Momo investors may, no later than July 15, 2019, seek to be appointed as a lead plaintiff representative of the class through Kessler Topaz Meltzer & Check, or other counsel, or may choose to do nothing and remain an absent class member. A lead plaintiff is a representative party who acts on behalf of all class members in directing the litigation. In order to be appointed as a lead plaintiff, the Court must determine that the class member’s claim is typical of the claims of other class members, and that the class member will adequately represent the class. Your ability to share in any recovery is not affected by the decision of whether or not to serve as a lead plaintiff.

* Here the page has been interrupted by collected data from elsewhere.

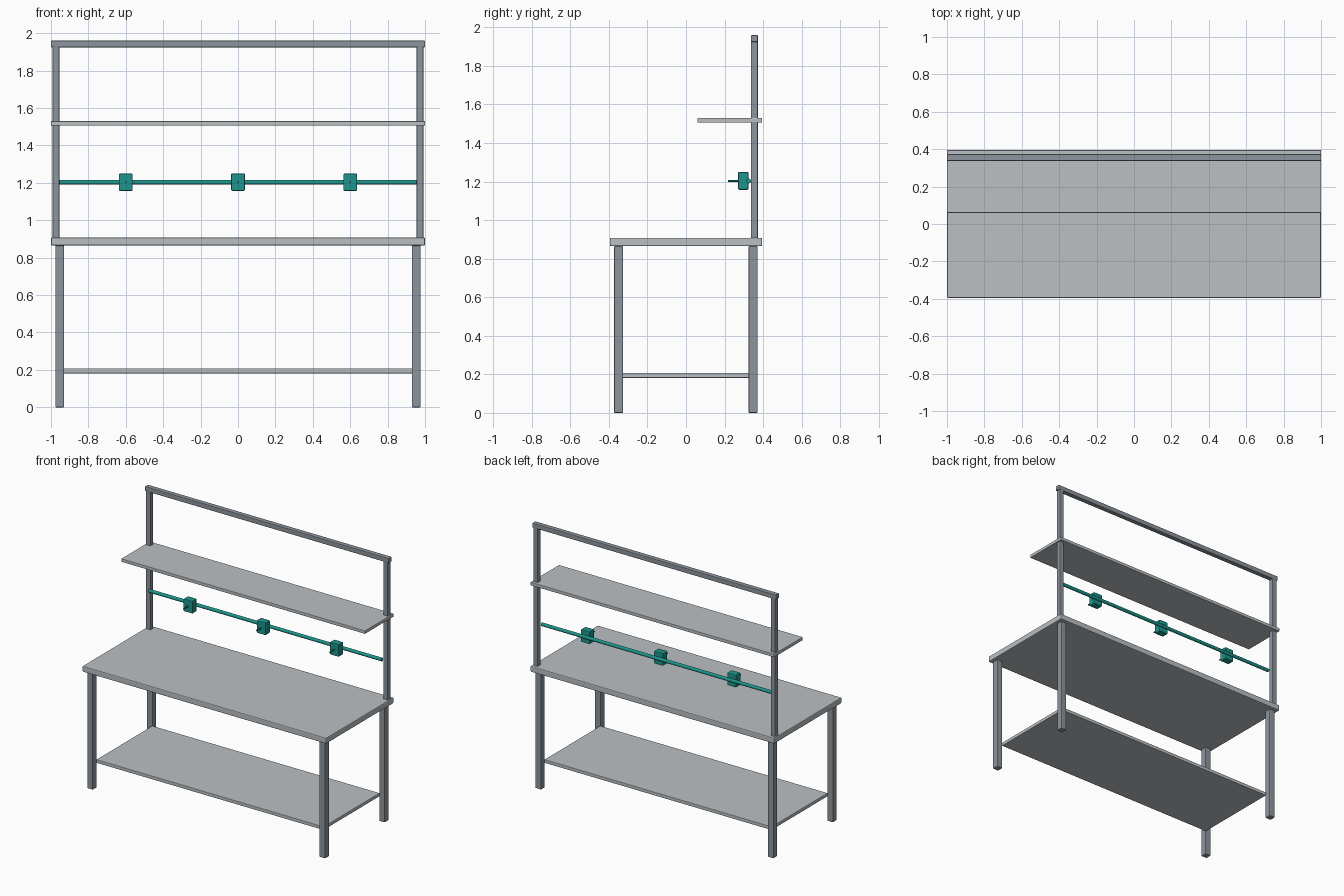
import bpy
import math

if "Cube" in bpy.data.objects:
    bpy.data.objects.remove(bpy.data.objects["Cube"])


def material(name, rgb):
    m = bpy.data.materials.new(name)
    m.diffuse_color = (*rgb, 1.0)
    m.use_nodes = True
    m.node_tree.nodes["Principled BSDF"].inputs["Base Color"].default_value = m.diffuse_color
    return m


PANEL = material("light grey panel", (0.50, 0.53, 0.55))
FRAME = material("steel grey frame", (0.27, 0.30, 0.34))
TEAL = material("teal fittings", (0.012, 0.30, 0.26))


def finish(ob, name, mat):
    ob.name = name
    ob.data.materials.append(mat)
    return ob


def box(name, mat, x, y, z, bevel=0.005):
    """Bevelled box from (min, max) ranges on each axis."""
    centre = [(r[0] + r[1]) / 2 for r in (x, y, z)]
    bpy.ops.mesh.primitive_cube_add(size=1, location=centre)
    ob = bpy.context.object
    ob.scale = [r[1] - r[0] for r in (x, y, z)]
    bpy.ops.object.transform_apply(location=False, rotation=False, scale=True)
    mod = ob.modifiers.new("soft edges", "BEVEL")
    mod.width = bevel
    mod.segments = 2
    return finish(ob, name, mat)


def rod(name, mat, radius, length, centre, rotation, sides=16):
    bpy.ops.mesh.primitive_cylinder_add(vertices=sides, radius=radius, depth=length,
                                        location=centre, rotation=rotation)
    bpy.ops.object.shade_smooth_by_angle(angle=math.radians(40))
    return finish(bpy.context.object, name, mat)


def around(c, half):
    return (c - half, c + half)


# Work surface and shelves
box("table_top", PANEL, (-1, 1), (-0.395, 0.395), (0.865, 0.908), 0.006)
box("lower_shelf", PANEL, (-0.932, 0.932), (-0.328, 0.328), (0.182, 0.207), 0.003)
box("upper_shelf", PANEL, (-1, 1), (0.06, 0.395), (1.506, 1.53), 0.003)

for side, s in (("left", -1), ("right", 1)):
    # Legs under the table top
    for end, y in (("front", -0.35), ("back", 0.348)):
        box(f"{end}_{side}_leg", FRAME, around(s * 0.953, 0.0235), around(y, 0.0235),
            (0, 0.865))
    # Uprights that carry the upper shelf
    box(f"{side}_upright", FRAME, around(s * 0.973, 0.018), around(0.355, 0.018),
        (0.905, 1.93), 0.004)

# Beam across the top of the uprights
box("top_beam", FRAME, (-1, 1), around(0.355, 0.018), (1.925, 1.96), 0.004)

# Rail with three tool holders, each with a forward peg
rod("tool_rail", TEAL, 0.0125, 1.91, (0, 0.325, 1.203), (0, math.pi / 2, 0))
for i, x in enumerate((-0.6, 0, 0.6), 1):
    box(f"tool_holder_{i}", TEAL, around(x, 0.037), around(0.297, 0.027),
        (1.157, 1.25), 0.006)
    rod(f"holder_peg_{i}", TEAL, 0.005, 0.06, (x, 0.247, 1.203), (math.pi / 2, 0, 0), 10)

Kessler Topaz Meltzer & Check prosecutes class actions in state and federal courts throughout the country involving securities fraud, breaches of fiduciary duties and other violations of state and federal law. Kessler Topaz Meltzer & Check is a driving force behind corporate governance reform, and has recovered billions of dollars on behalf of institutional and individual investors from the United States and around the world. The firm represents investors, consumers and whistleblowers (private citizens who report fraudulent practices against the government and share in the recovery of government dollars). The complaint in this action was not filed by Kessler Topaz Meltzer & Check. For more information about Kessler Topaz Meltzer & Check, please visit www.ktmc.com.